Finding the two isoforms in different locations came as a surprise, but it could help to explain why deletion of the N-terminus and shaker2 mutations lead to different phenotypes. Shaker2 mutations affect both isoforms and lead to short hair bundles. Deletion of the N-terminus does not affect the length of stereocilia: rather, the hair bundles develop normally at first, but the first two rows of stereocilia then wither away. This suggests that the large isoform is important for the maintenance of a subset of the stereocilia: in particular, it maintains the stereocilia are involved in converting sound energy into an electrical signal in the inner part of the cochlea.
This conversion process, which is called mechanotransduction, is largely present in both the shaker2 mutants and in the mice in which the N-terminus has been deleted, albeit with some subtle differences. This phenotype suggests that myosin 15 is not directly involved in mechanotransduction: however, it seems that the large isoform of myosin 15 can recognize and accumulate at sites where this process takes place. The localization pattern of myosin 15 observed in the outer hair cells reinforces the idea that some form of membrane tension is required for accumulation of the large isoform.

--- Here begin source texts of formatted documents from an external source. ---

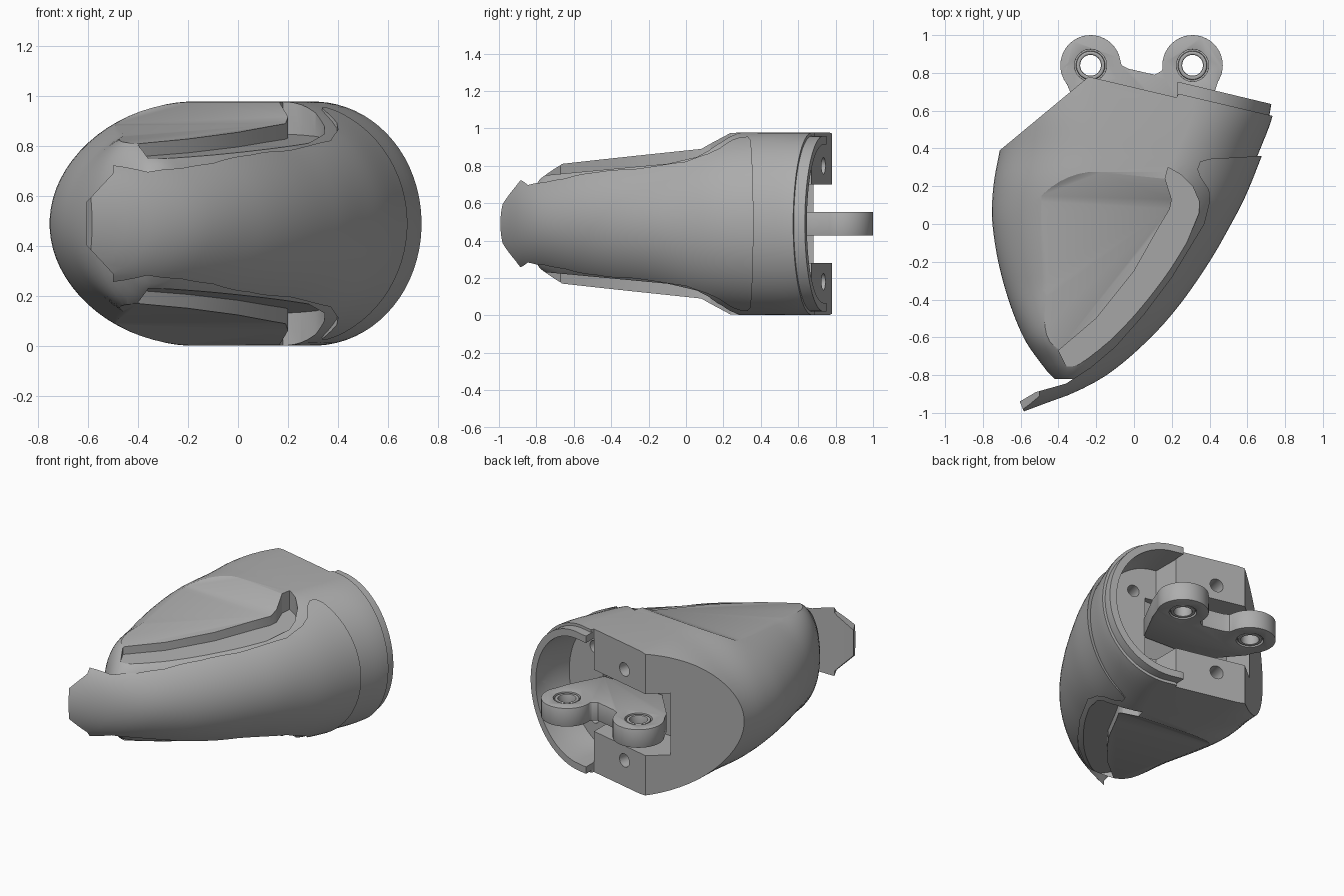
import bpy, bmesh, math
from mathutils import Matrix, Vector

MID = 0.49  # height of the symmetry plane

cube = bpy.data.objects.get("Cube")
if cube:
    bpy.data.objects.remove(cube, do_unlink=True)

grey = bpy.data.materials.new("satin grey")
grey.use_nodes = True
grey.diffuse_color = (0.42, 0.42, 0.42, 1)
grey.node_tree.nodes["Principled BSDF"].inputs["Base Color"].default_value = grey.diffuse_color


def make(name, bm):
    bmesh.ops.recalc_face_normals(bm, faces=bm.faces)
    mesh = bpy.data.meshes.new(name)
    bm.to_mesh(mesh)
    bm.free()
    ob = bpy.data.objects.new(name, mesh)
    bpy.context.collection.objects.link(ob)
    mesh.materials.append(grey)
    return ob


def bridge(name, rings):
    """Closed solid through rings of equal size."""
    bm = bmesh.new()
    rows = [[bm.verts.new(p) for p in ring] for ring in rings]
    n = len(rows[0])
    for a, b in zip(rows, rows[1:]):
        for i in range(n):
            j = (i + 1) % n
            bm.faces.new((a[i], a[j], b[j], b[i]))
    bm.faces.new(rows[0])
    bm.faces.new(rows[-1][::-1])
    return make(name, bm)


def spline(keys, y):
    """Smooth interpolation of key rows by their first value."""
    k = next((i for i in range(len(keys) - 1) if y <= keys[i + 1][0]), len(keys) - 2)
    a, b = keys[k], keys[k + 1]
    p, q = keys[max(k - 1, 0)], keys[min(k + 2, len(keys) - 1)]
    d = b[0] - a[0]
    t = (y - a[0]) / d
    out = []
    for i in range(1, len(a)):
        m0 = (b[i] - p[i]) / (b[0] - p[0]) * d
        m1 = (q[i] - a[i]) / (q[0] - a[0]) * d
        out.append((2*t**3 - 3*t*t + 1) * a[i] + (t**3 - 2*t*t + t) * m0
                   + (3*t*t - 2*t**3) * b[i] + (t**3 - t*t) * m1)
    return out


def loft(name, keys, inset=0, steps=44, seg=72):
    """Rounded sections along y: left x, right x, left and right radius, half height."""
    rings = []
    for s in range(steps + 1):
        y = keys[0][0] + (keys[-1][0] - keys[0][0]) * s / steps
        xl, xr, al, ar, h = spline(keys, y)
        ring = []
        for i in range(seg):
            c = math.cos(math.tau * (i + 0.5) / seg)
            sn = math.sin(math.tau * (i + 0.5) / seg)
            x = xr - ar + (ar - inset) * c if c > 0 else xl + al + (al - inset) * c
            ring.append((x, y, MID + (h - inset) * sn))
        rings.append(ring)
    return bridge(name, rings)


def prism(name, poly, low, high, slope=0, side=1):
    """Plan outline between two offsets from the middle, with a sloping floor."""
    return bridge(name, [[(x, y, MID + side * (low + slope * y)) for x, y in poly],
                         [(x, y, MID + side * high) for x, y in poly]])


def rod(name, centre, radius, length, axis=(0, 0, 1)):
    bm = bmesh.new()
    turn = Vector((0, 0, 1)).rotation_difference(Vector(axis)).to_matrix().to_4x4()
    bmesh.ops.create_cone(bm, cap_ends=True, segments=40, radius1=radius, radius2=radius,
                          depth=length, matrix=Matrix.Translation(centre) @ turn)
    return make(name, bm)


def settle(ob):
    """Apply the modifiers of an object."""
    graph = bpy.context.evaluated_depsgraph_get()
    mesh = bpy.data.meshes.new_from_object(ob.evaluated_get(graph))
    ob.modifiers.clear()
    ob.data = mesh


def combine(ob, tool, mode="DIFFERENCE", keep=False):
    mod = ob.modifiers.new("cut", "BOOLEAN")
    mod.operation, mod.object, mod.solver = mode, tool, "EXACT"
    settle(ob)
    if not keep:
        bpy.data.objects.remove(tool, do_unlink=True)


def finish(ob, bevel=0):
    if bevel:
        mod = ob.modifiers.new("bevel", "BEVEL")
        mod.width, mod.segments, mod.angle_limit = bevel, 2, math.radians(50)
        settle(ob)
    bpy.ops.object.select_all(action="DESELECT")
    ob.select_set(True)
    bpy.context.view_layer.objects.active = ob
    bpy.ops.object.shade_smooth_by_angle(angle=math.radians(28))


BODY = [(-.82, -.42, -.24, .08, .10, .18), (-.78, -.46, -.19, .12, .14, .24),
        (-.6, -.585, .05, .20, .42, .35), (-.3, -.695, .30, .45, .45, .405),
        (0, -.75, .48, .55, .45, .45), (.2, -.745, .58, .57, .45, .483),
        (.4, -.71, .67, .55, .45, .488), (.6, -.68, .74, .5, .45, .488),
        (.9, -.6, .76, .45, .45, .488)]
PLATE = [(y, xr - 1, xr, .5, ar, h) for y, xr, ar, h in (
    (-1.01, -.63, .5, .27), (-.95, -.47, .5, .28), (-.89, -.31, .5, .29),
    (-.79, -.13, .5, .31), (-.61, .08, .5, .36), (-.43, .24, .52, .40),
    (-.2, .40, .52, .43), (0, .515, .47, .46), (.15, .592, .46, .478),
    (.36, .677, .46, .492), (.5, .73, .46, .492))]

# Main shell, trimmed to the angled back
shell = loft("shell", BODY)
combine(shell, prism("back_trim", [(-1, .15), (-.24, .78), (.225, .67), (.235, .69),
                                   (1, .51), (1, 1.2), (-1, 1.2)], -1, 1))

# Narrower lip around the round opening
lip = loft("opening_lip", BODY, inset=.018)
combine(lip, prism("lip_band", [(.228, .6), (1, .42), (1, .57), (.245, .75), (.228, .75)],
                   -1, 1), "INTERSECT")

# Hollow behind the lip and slot between the fork arms
hollow = loft("hollow", BODY, inset=.065)
combine(hollow, prism("hollow_area", [(.225, .48), (.9, .33), (.9, .89), (.225, .89)],
                      -1, 1), "INTERSECT")
slot = prism("slot", [(-.36, .46), (.3, .43), (.3, 1.1), (-.36, 1.1)], -.21, .21)
for part in (shell, lip):
    combine(part, hollow, keep=True)
    combine(part, slot, keep=True)
for tool in (hollow, slot):
    bpy.data.objects.remove(tool, do_unlink=True)

back = (.23, .97, 0)
for side in (1, -1):
    # Flat facet on the flank, with a ramp at its back
    profile = [(-1.1, .28), (.1, .40), (.28, .5), (.28, .7), (-1.1, .7)]
    facet = bridge("facet", [[(x, y, MID + side * z) for y, z in profile] for x in (-1, .25)])
    facet.rotation_euler.z = -.1
    combine(shell, facet)
    # Lower ledge following the plate, hooked at its back end
    ledge = [(-.40, -.67), (-.2, -.5), (0, -.25), (.13, -.02), (.19, .08), (.2, .13),
             (.165, .24), (.18, .3), (.25, .26), (.31, .2), (.345, .12), (.345, .06),
             (.25, -.17), (.05, -.45), (-.15, -.68), (-.32, -.84), (-.36, -.75)]
    combine(shell, prism("ledge", ledge, .33, .8, slope=.094, side=side))
    # Screw holes in the fork arms and the hollow floor
    for x, y, z, r in ((-.05, .735, .31, .045), (.38, .45, .24, .04)):
        combine(shell, rod("screw_hole", (x, y, MID + side * z), r, .24, back))
combine(shell, rod("floor_hole", (.1, .45, MID + .12), .035, .2, back))
finish(shell)
finish(lip)

# Curved outer plate reaching past the tip
plate = loft("outer_plate", PLATE)
outline = [(.9, .36), (.67, .36), (.40, .345), (.35, .33), (.335, .29), (.35, .25),
           (.395, .18), (.4, .12), (.37, 0), (.2, -.28), (.05, -.48), (-.1, -.65),
           (-.23, -.76), (-.36, -.845), (-.52, -.89), (-.605, -.94), (-.58, -1),
           (-.4, -1.2), (.9, -1.2)]
combine(plate, prism("plate_area", outline, -1, 1), "INTERSECT")
for side in (1, -1):
    corner = [(-.63, .06), (-.5, .20), (-.5, .5), (-.8, .5), (-.8, .06)]
    combine(plate, bridge("corner", [[(x, y, MID + side * z) for x, z in corner]
                                     for y in (-1.2, -.7)]))
finish(plate)

# Hinge link with two eyes
eyes = [(-.23, .84), (.31, .84)]
link = prism("hinge_link", [(-.388, .82), (-.33, .68), (-.15, .47), (.3, .45), (.42, .68),
                            (.468, .82), (.31, .9), (.17, .86), (.145, .81), (.11, .79),
                            (-.03, .822), (-.065, .84), (-.08, .88), (-.23, .9)], -.062, .062)
for x, y in eyes:
    combine(link, rod("eye", (x, y, MID), .16, .124), "UNION")
for x, y in eyes:
    combine(link, rod("eye_hole", (x, y, MID), .085, .3))
finish(link, .01)

# Bushings inside the eyes
for label, (x, y) in zip(("right", "left"), eyes):
    bush = rod(label + "_bushing", (x, y, MID), .077, .12)
    combine(bush, rod("bore", (x, y, MID), .055, .3))
    finish(bush, .008)
    seat = rod(label + "_bushing_seat", (x, y, MID), .088, .08)
    combine(seat, rod("bore", (x, y, MID), .07, .3))
    finish(seat)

A similar result was found with another protein (called sans) that is required for growth of stereocilia: deleting sans after hair bundles had fully formed caused the first two rows of stereocilia to shrink over time (Caberlotto et al., 2011). Sans interacts with the mechanotransduction machinery in hair cells (Lefèvre et al., 2008), and the loss of sans has a more dramatic effect on mechanotransduction than the loss of myosin 15. Nevertheless, these two cases suggest that it is possible to uncouple the different roles of various proteins in development and in the subsequent maintenance of mechanically-sensitive stereocilia in hair bundles. It will be interesting to see whether other short bundle mutants may have a similar phenotype, if given the chance.
We thank Dennis Drayna, Lisa Cunningham, Katie Kindt and Melanie Barzik for critical reading; and Stacey Cole, Elizabeth Wilson, Joe Duda, Karin Halsey, Lisa Kabara, Jennifer Benson, Stephanie Edelmann, Anastasiia Nelina and Ron Petralia for expert technical assistance. This research was supported by funds from the NIDCD intramural research program DC000039-18 and DC000048-18 (JEB, IAB, TBF), NIDCD extramural funds R01 DC05053 (SAC, GIF, QF, MM, and AAI), R01 DC008861 (AAI, GIF), P30 DC05188 (DFD), the Hearing Health Foundation (MM) and a University of Michigan Barbour Scholarship and James V. Neel Fellowship (QF). We thank the University of Michigan Transgenic Animal Model Core and grants that support them (P30 CA46592), and the animal care staff at each institution.
This post originally appeared on eLife Science on October 6, 2015 in reference to the scientific publication, "The 133-kDa N-terminal domain enables myosin 15 to maintain mechanotransducing stereocilia and is essential for hearing." For the article's references and citations, please click here.